Climate Change and Marine Communities 4: Individual-level effects of ocean warming: ecophysiology

Climate Change and Marine Communities 4: Individual-level effects of ocean warming: ecophysiology

This is the fourth installment of my serialization of a new book chapter on  “Climate Change and Marine Communities” written with Chris Harley and Mike Burrows. It is for a new book “Marine Community Ecology and Conservation” that I’m co-editing with Mark Bertness, Brian Silliman, and Jay Stachowicz.  The book is more or less a followup to the best-selling [...]


Approaching 400 ppm

Approaching 400 ppm

The atmospheric concentration of carbon dioxide is approaching 400 ppm (parts per million) for the first time in at least half a millions years.  Track CO2 concentration at a great new site, with nice graphics and understandable information here.


Climate Change and Marine Communities 3: Physical and chemical effects of climate change on the oceans

Climate Change and Marine Communities 3: Physical and chemical effects of climate change on the oceans

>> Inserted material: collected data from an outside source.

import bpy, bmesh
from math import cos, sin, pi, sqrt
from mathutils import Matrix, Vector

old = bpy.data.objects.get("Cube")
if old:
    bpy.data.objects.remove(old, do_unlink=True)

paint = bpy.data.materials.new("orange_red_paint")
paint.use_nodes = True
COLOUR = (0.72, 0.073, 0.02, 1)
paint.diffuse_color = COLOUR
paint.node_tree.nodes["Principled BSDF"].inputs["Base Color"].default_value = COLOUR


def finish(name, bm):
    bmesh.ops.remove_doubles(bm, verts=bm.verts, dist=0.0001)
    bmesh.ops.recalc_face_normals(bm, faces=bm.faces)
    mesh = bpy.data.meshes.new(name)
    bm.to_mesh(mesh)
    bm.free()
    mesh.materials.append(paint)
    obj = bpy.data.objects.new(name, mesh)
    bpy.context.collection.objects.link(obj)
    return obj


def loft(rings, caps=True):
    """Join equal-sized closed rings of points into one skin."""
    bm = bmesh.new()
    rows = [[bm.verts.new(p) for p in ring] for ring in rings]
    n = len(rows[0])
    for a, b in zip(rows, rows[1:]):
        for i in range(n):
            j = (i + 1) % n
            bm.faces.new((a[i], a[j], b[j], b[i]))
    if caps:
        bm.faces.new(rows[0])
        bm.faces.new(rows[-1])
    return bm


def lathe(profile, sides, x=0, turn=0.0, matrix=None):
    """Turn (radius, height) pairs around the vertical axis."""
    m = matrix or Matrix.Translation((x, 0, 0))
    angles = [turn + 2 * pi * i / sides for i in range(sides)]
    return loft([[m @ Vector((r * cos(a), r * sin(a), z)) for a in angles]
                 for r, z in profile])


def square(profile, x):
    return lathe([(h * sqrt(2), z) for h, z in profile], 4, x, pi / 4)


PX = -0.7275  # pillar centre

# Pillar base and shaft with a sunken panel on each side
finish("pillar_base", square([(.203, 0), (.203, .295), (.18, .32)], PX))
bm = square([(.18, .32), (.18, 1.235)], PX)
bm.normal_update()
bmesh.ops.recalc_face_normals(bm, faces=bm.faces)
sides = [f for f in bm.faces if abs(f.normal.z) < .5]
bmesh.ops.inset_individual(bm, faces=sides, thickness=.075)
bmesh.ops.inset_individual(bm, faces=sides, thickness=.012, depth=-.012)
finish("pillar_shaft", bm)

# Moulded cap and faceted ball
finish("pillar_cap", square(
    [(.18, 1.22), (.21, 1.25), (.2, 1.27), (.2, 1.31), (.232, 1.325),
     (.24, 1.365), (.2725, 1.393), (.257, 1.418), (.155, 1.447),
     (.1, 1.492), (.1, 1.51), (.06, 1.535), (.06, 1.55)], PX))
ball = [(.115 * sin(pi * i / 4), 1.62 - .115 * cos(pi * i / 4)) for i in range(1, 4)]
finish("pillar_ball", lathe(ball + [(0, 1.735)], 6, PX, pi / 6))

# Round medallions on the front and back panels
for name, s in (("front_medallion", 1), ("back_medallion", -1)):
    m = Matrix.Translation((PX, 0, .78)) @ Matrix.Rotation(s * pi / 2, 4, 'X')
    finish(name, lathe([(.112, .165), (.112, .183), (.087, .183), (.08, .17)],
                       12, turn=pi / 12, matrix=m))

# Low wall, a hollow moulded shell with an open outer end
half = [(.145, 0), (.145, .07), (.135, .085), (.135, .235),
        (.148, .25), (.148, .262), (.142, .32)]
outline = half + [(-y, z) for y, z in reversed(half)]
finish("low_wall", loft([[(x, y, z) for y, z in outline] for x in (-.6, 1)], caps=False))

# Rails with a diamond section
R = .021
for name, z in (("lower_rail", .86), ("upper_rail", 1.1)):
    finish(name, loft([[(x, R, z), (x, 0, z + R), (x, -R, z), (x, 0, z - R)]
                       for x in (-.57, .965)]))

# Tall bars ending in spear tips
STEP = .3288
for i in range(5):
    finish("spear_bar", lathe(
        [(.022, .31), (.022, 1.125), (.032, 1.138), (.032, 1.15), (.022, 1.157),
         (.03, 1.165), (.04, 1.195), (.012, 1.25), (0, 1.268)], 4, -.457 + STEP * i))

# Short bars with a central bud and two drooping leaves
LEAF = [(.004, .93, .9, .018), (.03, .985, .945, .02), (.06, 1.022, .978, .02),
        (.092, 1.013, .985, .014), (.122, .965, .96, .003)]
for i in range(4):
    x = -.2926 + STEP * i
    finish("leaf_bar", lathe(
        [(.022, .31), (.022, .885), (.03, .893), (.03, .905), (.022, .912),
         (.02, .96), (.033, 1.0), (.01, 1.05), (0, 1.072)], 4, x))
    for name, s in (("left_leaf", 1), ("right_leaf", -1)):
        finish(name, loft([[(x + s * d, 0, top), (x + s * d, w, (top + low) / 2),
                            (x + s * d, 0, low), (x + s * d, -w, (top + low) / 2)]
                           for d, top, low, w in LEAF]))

This is the third installment of my serialization of a new book chapter on  “Climate Change and Marine Communities” written with Chris Harley and Mike Burrows. It is for a new book “Marine Community Ecology and Conservation” that I’m co-editing with Mark Bertness, Brian Silliman, and Jay Stachowicz.  The book is more or less a followup to the best-selling [...]

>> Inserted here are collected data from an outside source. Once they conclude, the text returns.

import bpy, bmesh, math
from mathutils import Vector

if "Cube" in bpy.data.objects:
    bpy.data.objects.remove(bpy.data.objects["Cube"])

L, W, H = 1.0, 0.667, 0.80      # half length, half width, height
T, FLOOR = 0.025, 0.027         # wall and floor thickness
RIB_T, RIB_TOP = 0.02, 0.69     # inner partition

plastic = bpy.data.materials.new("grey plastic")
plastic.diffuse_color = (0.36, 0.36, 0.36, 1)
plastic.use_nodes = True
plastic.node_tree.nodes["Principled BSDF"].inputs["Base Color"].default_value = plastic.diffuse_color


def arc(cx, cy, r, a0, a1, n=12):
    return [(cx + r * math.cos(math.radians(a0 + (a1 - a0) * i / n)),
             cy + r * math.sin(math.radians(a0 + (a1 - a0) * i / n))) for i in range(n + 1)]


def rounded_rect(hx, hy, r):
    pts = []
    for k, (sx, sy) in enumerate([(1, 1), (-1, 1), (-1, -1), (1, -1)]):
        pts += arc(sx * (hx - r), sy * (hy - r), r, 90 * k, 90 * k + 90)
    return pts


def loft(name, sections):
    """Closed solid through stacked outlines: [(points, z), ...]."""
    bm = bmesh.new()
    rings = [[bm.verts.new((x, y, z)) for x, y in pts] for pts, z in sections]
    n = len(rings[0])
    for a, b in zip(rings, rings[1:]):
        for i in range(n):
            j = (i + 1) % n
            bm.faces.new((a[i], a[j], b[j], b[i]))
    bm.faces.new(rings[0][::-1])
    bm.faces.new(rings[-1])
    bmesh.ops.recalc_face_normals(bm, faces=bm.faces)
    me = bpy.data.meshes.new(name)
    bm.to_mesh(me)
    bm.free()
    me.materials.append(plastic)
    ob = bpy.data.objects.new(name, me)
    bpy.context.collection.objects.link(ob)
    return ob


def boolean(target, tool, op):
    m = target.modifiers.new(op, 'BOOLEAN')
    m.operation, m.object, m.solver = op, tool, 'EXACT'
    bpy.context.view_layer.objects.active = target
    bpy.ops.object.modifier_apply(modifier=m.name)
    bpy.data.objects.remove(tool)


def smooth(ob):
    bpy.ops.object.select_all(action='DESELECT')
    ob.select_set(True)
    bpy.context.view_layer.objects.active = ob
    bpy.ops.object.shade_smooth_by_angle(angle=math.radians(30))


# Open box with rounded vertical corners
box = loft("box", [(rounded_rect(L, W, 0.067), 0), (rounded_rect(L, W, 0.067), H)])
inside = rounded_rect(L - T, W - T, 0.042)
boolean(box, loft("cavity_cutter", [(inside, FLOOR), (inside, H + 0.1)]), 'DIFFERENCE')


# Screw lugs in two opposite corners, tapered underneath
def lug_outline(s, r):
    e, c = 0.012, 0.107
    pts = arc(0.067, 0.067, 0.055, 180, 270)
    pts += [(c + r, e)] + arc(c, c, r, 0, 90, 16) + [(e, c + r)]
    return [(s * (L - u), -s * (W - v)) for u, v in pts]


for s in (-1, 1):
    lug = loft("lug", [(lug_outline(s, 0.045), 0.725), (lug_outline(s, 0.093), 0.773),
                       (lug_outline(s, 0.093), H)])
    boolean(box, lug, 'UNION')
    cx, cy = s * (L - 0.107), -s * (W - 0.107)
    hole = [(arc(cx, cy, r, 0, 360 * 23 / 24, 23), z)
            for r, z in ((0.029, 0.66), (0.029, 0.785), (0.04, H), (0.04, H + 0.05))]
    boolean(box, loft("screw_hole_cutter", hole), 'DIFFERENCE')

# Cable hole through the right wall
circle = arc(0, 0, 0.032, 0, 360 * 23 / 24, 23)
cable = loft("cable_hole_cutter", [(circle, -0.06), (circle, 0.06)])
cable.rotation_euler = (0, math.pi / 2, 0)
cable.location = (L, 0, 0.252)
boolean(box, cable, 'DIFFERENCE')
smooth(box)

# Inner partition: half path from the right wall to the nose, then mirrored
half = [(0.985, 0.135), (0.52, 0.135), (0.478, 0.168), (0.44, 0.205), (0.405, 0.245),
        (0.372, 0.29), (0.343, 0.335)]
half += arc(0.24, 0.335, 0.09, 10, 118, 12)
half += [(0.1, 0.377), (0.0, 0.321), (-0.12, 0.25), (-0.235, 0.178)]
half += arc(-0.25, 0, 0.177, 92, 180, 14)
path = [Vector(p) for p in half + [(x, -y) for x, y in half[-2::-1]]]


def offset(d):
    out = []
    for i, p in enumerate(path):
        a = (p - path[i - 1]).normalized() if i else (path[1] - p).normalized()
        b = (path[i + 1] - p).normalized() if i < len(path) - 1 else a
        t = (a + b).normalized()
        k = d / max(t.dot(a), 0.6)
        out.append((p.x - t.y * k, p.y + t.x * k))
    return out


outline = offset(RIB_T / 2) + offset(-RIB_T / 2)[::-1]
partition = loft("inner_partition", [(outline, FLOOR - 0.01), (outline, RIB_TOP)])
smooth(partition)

Climate Change and Marine Communities 2: What is climate change?

Climate Change and Marine Communities 2: What is climate change?

This is the second installment of my serialization of a new book chapter on  “Climate Change and Marine Communities” written with Chris Harley and Mike Burrows. It is for a new book “Marine Community Ecology and Conservation” that I’m co-editing with Mark Bertness, Brian Silliman, and Jay Stachowicz.  The book is more or less a followup to the best-selling [...]


Visualizing Arctic sea ice loss

Visualizing Arctic sea ice loss

For a book chapter I’m working on with Chris Harley and Mike Burrows, Iv’e been looking for the best graphics science has to offer that visualize Arctic sea ice loss.  Here are a few contenders.  Advice and other suggestions welcome.


The Feelies


New worries about slumping thermokarst

New worries about slumping thermokarst

That’s right.  Slumping thermokarst. Essentially thawing coastal permafrost in the arctic: A new paper in PNAS describing work by my UNC colleague Dr Rose Cory in Alaska on thermokarst slumping is shaking up the world of thermokarst experts and alarming thermokarst conservationists and collectors.  But seriously, this is just one more sign of a positive feedback of global warming; the more [...]


Drew Harvell at work in the coral triangle

Drew Harvell at work in the coral triangle

My friend, collaborator and post-doc advisor Dr Drew Harvell of Cornell University has published three articles in the New York Times Scientists at Work series about her current trip to the coral triangle. In her Feb 1 post Drew describes her visit to the reefs of Papua, some pristine and diverse, some ravaged by dynamite fishing: [...]


State of the union: climate change edition

To my and many people’s surprise, Prez Obama talked quite a lot about climate change in the State of The Union address tonight.  Below is the climate change related text (from here).  Lets hope these nice words are followed with action.  Now is the time to reach a level of research and development not seen [...]


The ZEN of seagrass

David Williard of The College of William and Mary has done a nice video featuring our work in the Zostera Experimental Network (ZEN): NOTE: The dude abides.